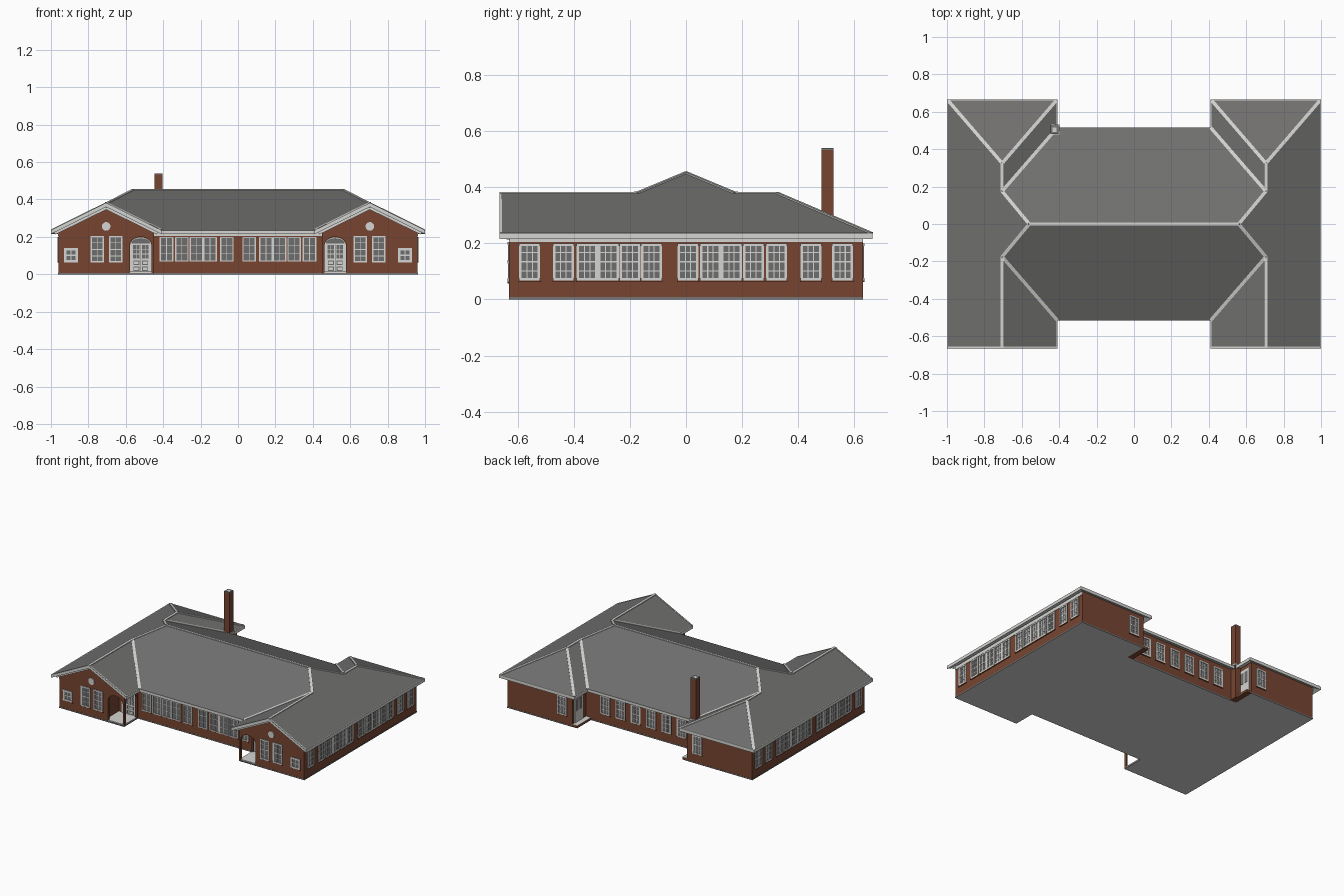
import bpy, bmesh, math
from mathutils import Matrix, Vector

if "Cube" in bpy.data.objects:
    bpy.data.objects.remove(bpy.data.objects["Cube"])


def material(name, col):
    m = bpy.data.materials.new(name)
    m.diffuse_color = (*col, 1)
    m.use_nodes = True
    m.node_tree.nodes["Principled BSDF"].inputs["Base Color"].default_value = m.diffuse_color
    return m


MATS = [material("brick", (0.185, 0.06, 0.031)),
        material("white trim", (0.66, 0.66, 0.645)),
        material("window glass", (0.155, 0.155, 0.158)),
        material("grey shingles", (0.162, 0.16, 0.158)),
        material("foundation grey", (0.18, 0.18, 0.18))]
BRICK, WHITE, GLASS, SHINGLE, BASE = range(5)


def finish(bm, name, mirror=False):
    bmesh.ops.recalc_face_normals(bm, faces=bm.faces)
    me = bpy.data.meshes.new(name)
    bm.to_mesh(me)
    bm.free()
    for m in MATS:
        me.materials.append(m)
    ob = bpy.data.objects.new(name, me)
    bpy.context.collection.objects.link(ob)
    if mirror:
        ob.modifiers.new("mirror", 'MIRROR').use_mirror_merge = False
    return ob


def box(bm, x, y, z, mat, M=Matrix()):
    """Box from (min, max) ranges, placed by M."""
    T = Matrix.Translation([(r[0] + r[1]) / 2 for r in (x, y, z)])
    S = Matrix.Diagonal([r[1] - r[0] for r in (x, y, z)] + [1])
    vs = bmesh.ops.create_cube(bm, size=1, matrix=M @ T @ S)["verts"]
    for f in {f for v in vs for f in v.link_faces}:
        f.material_index = mat


def prism(bm, pts, vec, mat):
    f = bm.faces.new([bm.verts.new(p) for p in pts])
    f.material_index = mat
    r = bmesh.ops.extrude_face_region(bm, geom=[f], use_keep_orig=True)["geom"]
    bmesh.ops.translate(bm, vec=vec, verts=[g for g in r if isinstance(g, bmesh.types.BMVert)])
    for g in r:
        if isinstance(g, bmesh.types.BMFace):
            g.material_index = mat
            for e in g.edges:
                for k in e.link_faces:
                    k.material_index = mat


def beam(bm, a, b, w, h, mat):
    a, b = Vector(a), Vector(b)
    d = (b - a).normalized()
    s = d.cross(Vector((0, 0, 1))).normalized()
    M = Matrix((d, s, s.cross(d))).transposed().to_4x4()
    M.translation = (a + b) / 2
    L = (b - a).length / 2
    box(bm, (-L, L), (-w / 2, w / 2), (-h / 2, h / 2), mat, M)


def wall(origin, u, n):
    """Local frame on a wall: x along it, y outward, z up."""
    M = Matrix((Vector(u), Vector(n), Vector((0, 0, 1)))).transposed().to_4x4()
    M.translation = origin
    return M


def window(bm, M, c, w=0.075, z0=0.068, z1=0.2, cols=3, rows=4, fr=0.009):
    a, b = c - w / 2, c + w / 2
    box(bm, (a, b), (-0.004, 0.002), (z0, z1), GLASS, M)
    for x in ((a, a + fr), (b - fr, b)):
        box(bm, x, (-0.004, 0.005), (z0, z1), WHITE, M)
    for z in ((z0, z0 + fr), (z1 - fr, z1)):
        box(bm, (a, b), (-0.004, 0.0055), z, WHITE, M)
    for i in range(1, cols):
        x = a + fr + (w - 2 * fr) * i / cols
        box(bm, (x - .0018, x + .0018), (0, 0.003), (z0, z1), WHITE, M)
    for i in range(1, rows):
        z = z0 + (z1 - z0) * i / rows
        t = .003 if 2 * i == rows else .0018
        box(bm, (a, b), (0, 0.0035), (z - t, z + t), WHITE, M)
    box(bm, (a - .002, b + .002), (-.002, .006), (z0 - .005, z0), BRICK, M)


def arch(c, w, z0, spring, top, n=12):
    """Outline of an arched opening as (across, up) points, left to right."""
    pts = [(c - w / 2, z0)]
    for i in range(n + 1):
        t = math.pi * (1 - i / n)
        pts.append((c + w / 2 * math.cos(t), spring + (top - spring) * math.sin(t)))
    return pts + [(c + w / 2, z0)]


# Wall planes (right half) as local frames
FRONT = wall((0, -.63, 0), (1, 0, 0), (0, -1, 0))
COURT = wall((0, -.475, 0), (1, 0, 0), (0, -1, 0))
SIDE = wall((.96, 0, 0), (0, 1, 0), (1, 0, 0))
REAR = wall((0, .63, 0), (1, 0, 0), (0, 1, 0))
REARC = wall((0, .475, 0), (1, 0, 0), (0, 1, 0))
INNER = wall((.45, 0, 0), (0, 1, 0), (-1, 0, 0))

# Foundation slab (pale underside) and brick walls
back = [(.96, -.63), (.96, .63), (.45, .63), (.45, .475)]
for name, inner, z0, z1, mat in (("foundation", [(.45, -.475), (.45, -.63)], 0, .008, BASE),
                                 ("brick_walls", [(.6, -.475), (.6, -.63)], .008, .23, BRICK)):
    half = inner + back
    bm = bmesh.new()
    k = 1.002 if mat == BASE else 1
    prism(bm, [(x * k, y * k, z0) for x, y in half] +
          [(-x * k, y * k, z0) for x, y in reversed(half)], (0, 0, z1 - z0), mat)
    for f in bm.faces:
        if mat == BASE and f.calc_center_median().z < .001:
            f.material_index = WHITE
    finish(bm, name)

# Front gables with rake boards and round vents
bm = bmesh.new()
prism(bm, [(.45, -.63, .225), (.96, -.63, .225), (.705, -.63, .361)], (0, .03, 0), BRICK)
for x in (.43, .98):
    beam(bm, (x, -.634, .222), (.705, -.634, .357), .012, .02, WHITE)
bmesh.ops.create_cone(bm, cap_ends=True, segments=24, radius1=.023, radius2=.023, depth=.01,
                      matrix=Matrix.Translation((.705, -.632, .256)) @ Matrix.Rotation(math.pi / 2, 4, 'X'))
for f in bm.faces:
    c = f.calc_center_median()
    if abs(c.x - .705) < .03 and abs(c.z - .256) < .03 and c.y < -.6301:
        f.material_index = WHITE
finish(bm, "gable", True)

# Corner porches: arched brick screens, floor, ceiling
bm = bmesh.new()
pts = [(.45, .008)] + arch(.52, .116, .008, .155, .2) + [(.6, .008), (.6, .23), (.45, .23)]
prism(bm, [(x, -.63, z) for x, z in pts], (0, .015, 0), BRICK)
pts = [(-.63, .008)] + arch(-.552, .122, .008, .155, .2) + [(-.475, .008), (-.475, .23), (-.63, .23)]
prism(bm, [(.45, y, z) for y, z in pts], (.012, 0, 0), BRICK)
box(bm, (.452, .6), (-.628, -.475), (.002, .014), WHITE)
box(bm, (.462, .6), (-.615, -.475), (.21, .228), WHITE)
finish(bm, "porch", True)

# Arched double doors inside the porches
bm = bmesh.new()
prism(bm, [(x, -.475, z) for x, z in arch(.52, .114, .014, .155, .198)], (0, -.005, 0), WHITE)
prism(bm, [(x, -.48, z) for x, z in arch(.52, .1, .166, .168, .193)], (0, -.002, 0), GLASS)
for s in (-1, 1):
    for i in range(2):
        x = .52 + s * (.014 + i * .019)
        for j in range(3):
            z = .095 + j * .026
            box(bm, (x - .0075, x + .0075), (-.482, -.478), (z - .011, z + .011), GLASS)
    for z in (.03, .062):
        x = .52 + s * .0235
        box(bm, (x - .016, x + .016), (-.481, -.478), (z - .011, z + .011), GLASS)
        box(bm, (x - .012, x + .012), (-.483, -.478), (z - .007, z + .007), WHITE)
box(bm, (.519, .521), (-.481, -.478), (.014, .16), GLASS)
finish(bm, "porch_door", True)

# Rear side doors and stoops
bm = bmesh.new()
box(bm, (.52, .61), (-.002, .005), (.02, .2), WHITE, INNER)
for x in (.545, .585):
    box(bm, (x - .014, x + .014), (0, .007), (.1, .18), GLASS, INNER)
box(bm, (.412, .45), (.475, .63), (0, .016), BRICK)
box(bm, (.412, .45), (.475, .63), (.016, .018), WHITE)
finish(bm, "rear_door", True)

# Wing windows
bm = bmesh.new()
for c in (-.557, -.437, -.352, -.277, -.2, -.123, .007, .087, .162, .24, .323, .445, .558):
    window(bm, SIDE, c)
for c in (.653, .753):
    window(bm, FRONT, c, .073, .062, .205, 2, 4)
window(bm, FRONT, .893, .073, .064, .14, 2, 2, .012)
window(bm, REAR, .53)
finish(bm, "wing_windows", True)

# Courtyard and rear windows
bm = bmesh.new()
for c in (.06, .15, .223, .3, .382):
    window(bm, COURT, c, .073, cols=2, rows=3, fr=.007)
for c in (.06, .18, .3):
    window(bm, REARC, c)
finish(bm, "centre_windows", True)

# White frieze boards above the window rows
bm = bmesh.new()
for M, a, b in ((SIDE, -.63, .63), (COURT, 0, .45)):
    box(bm, (a, b), (-.002, .003), (.204, .229), WHITE, M)
finish(bm, "frieze", True)

# Roof: cross-hipped surface with white fascia and soffit
E, R, T = .235, .38, .453


def right_faces(s):
    return [
        [(s, -.665, E), (s, .665, E), (s * .705, .325, R), (s * .705, .175, R),
         (s * .56, 0, T), (s * .705, -.175, R), (s * .705, -.665, R)],
        [(s * .705, -.665, R), (s * .705, -.175, R), (s * .41, -.515, E), (s * .41, -.665, E)],
        [(s * .705, .175, R), (s * .705, .325, R), (s * .41, .665, E), (s * .41, .515, E)],
        [(s * .705, .325, R), (s, .665, E), (s * .41, .665, E)]]


faces = right_faces(1) + right_faces(-1)
for t in (-1, 1):
    half = [(.56, 0, T), (.705, t * .175, R), (.41, t * .515, E)]
    faces.append(half + [(-x, y, z) for x, y, z in reversed(half)])
bm = bmesh.new()
for f in faces:
    bm.faces.new([bm.verts.new(p) for p in f])
bmesh.ops.remove_doubles(bm, verts=bm.verts, dist=1e-4)
r = bmesh.ops.extrude_face_region(bm, geom=bm.faces[:], use_keep_orig=True)["geom"]
bmesh.ops.translate(bm, vec=(0, 0, -.02), verts=[g for g in r if isinstance(g, bmesh.types.BMVert)])
bmesh.ops.recalc_face_normals(bm, faces=bm.faces)
for f in bm.faces:
    f.material_index = SHINGLE if f.normal.z > .3 else WHITE
finish(bm, "roof")

# Ridge, hip, valley and eave strips
bm = bmesh.new()
beam(bm, (0, 0, T), (.56, 0, T), .016, .005, WHITE)
for t in (-1, 1):
    beam(bm, (.56, 0, T), (.705, t * .175, R), .018, .005, WHITE)
    beam(bm, (.705, t * .175, R + .003), (.41, t * .515, E + .003), .018, .005, WHITE)
beam(bm, (.705, -.175, R), (.705, -.664, R), .018, .005, WHITE)
beam(bm, (.705, .175, R), (.705, .325, R), .018, .005, WHITE)
for x in (.994, .416):
    beam(bm, (.705, .325, R), (x, .66, E + .002), .018, .005, WHITE)
    beam(bm, (x, -.66, E + .002), (.705, -.66, R), .008, .005, WHITE)
for a, b in (((.996, -.664), (.996, .664)), ((.996, .661), (.414, .661)),
             ((.414, .661), (.414, .515)), ((.414, -.664), (.414, -.515))):
    beam(bm, (*a, E), (*b, E), .008, .005, WHITE)
finish(bm, "roof_trim", True)

# Chimney with pale flashing at the roof and a capped flue
bm = bmesh.new()
box(bm, (-.446, -.404), (.482, .526), (0, .533), BRICK)
box(bm, (-.446, -.404), (.482, .526), (.533, .539), BASE)
box(bm, (-.453, -.397), (.475, .533), (.236, .25), WHITE)
box(bm, (-.436, -.414), (.492, .516), (.53, .54), WHITE)
finish(bm, "chimney")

▶ Assigned task
Show every line of the material above in which "verts" is present.

▶ Task result
    vs = bmesh.ops.create_cube(bm, size=1, matrix=M @ T @ S)["verts"]
    f = bm.faces.new([bm.verts.new(p) for p in pts])
    bmesh.ops.translate(bm, vec=vec, verts=[g for g in r if isinstance(g, bmesh.types.BMVert)])
    bm.faces.new([bm.verts.new(p) for p in f])
bmesh.ops.remove_doubles(bm, verts=bm.verts, dist=1e-4)
bmesh.ops.translate(bm, vec=(0, 0, -.02), verts=[g for g in r if isinstance(g, bmesh.types.BMVert)])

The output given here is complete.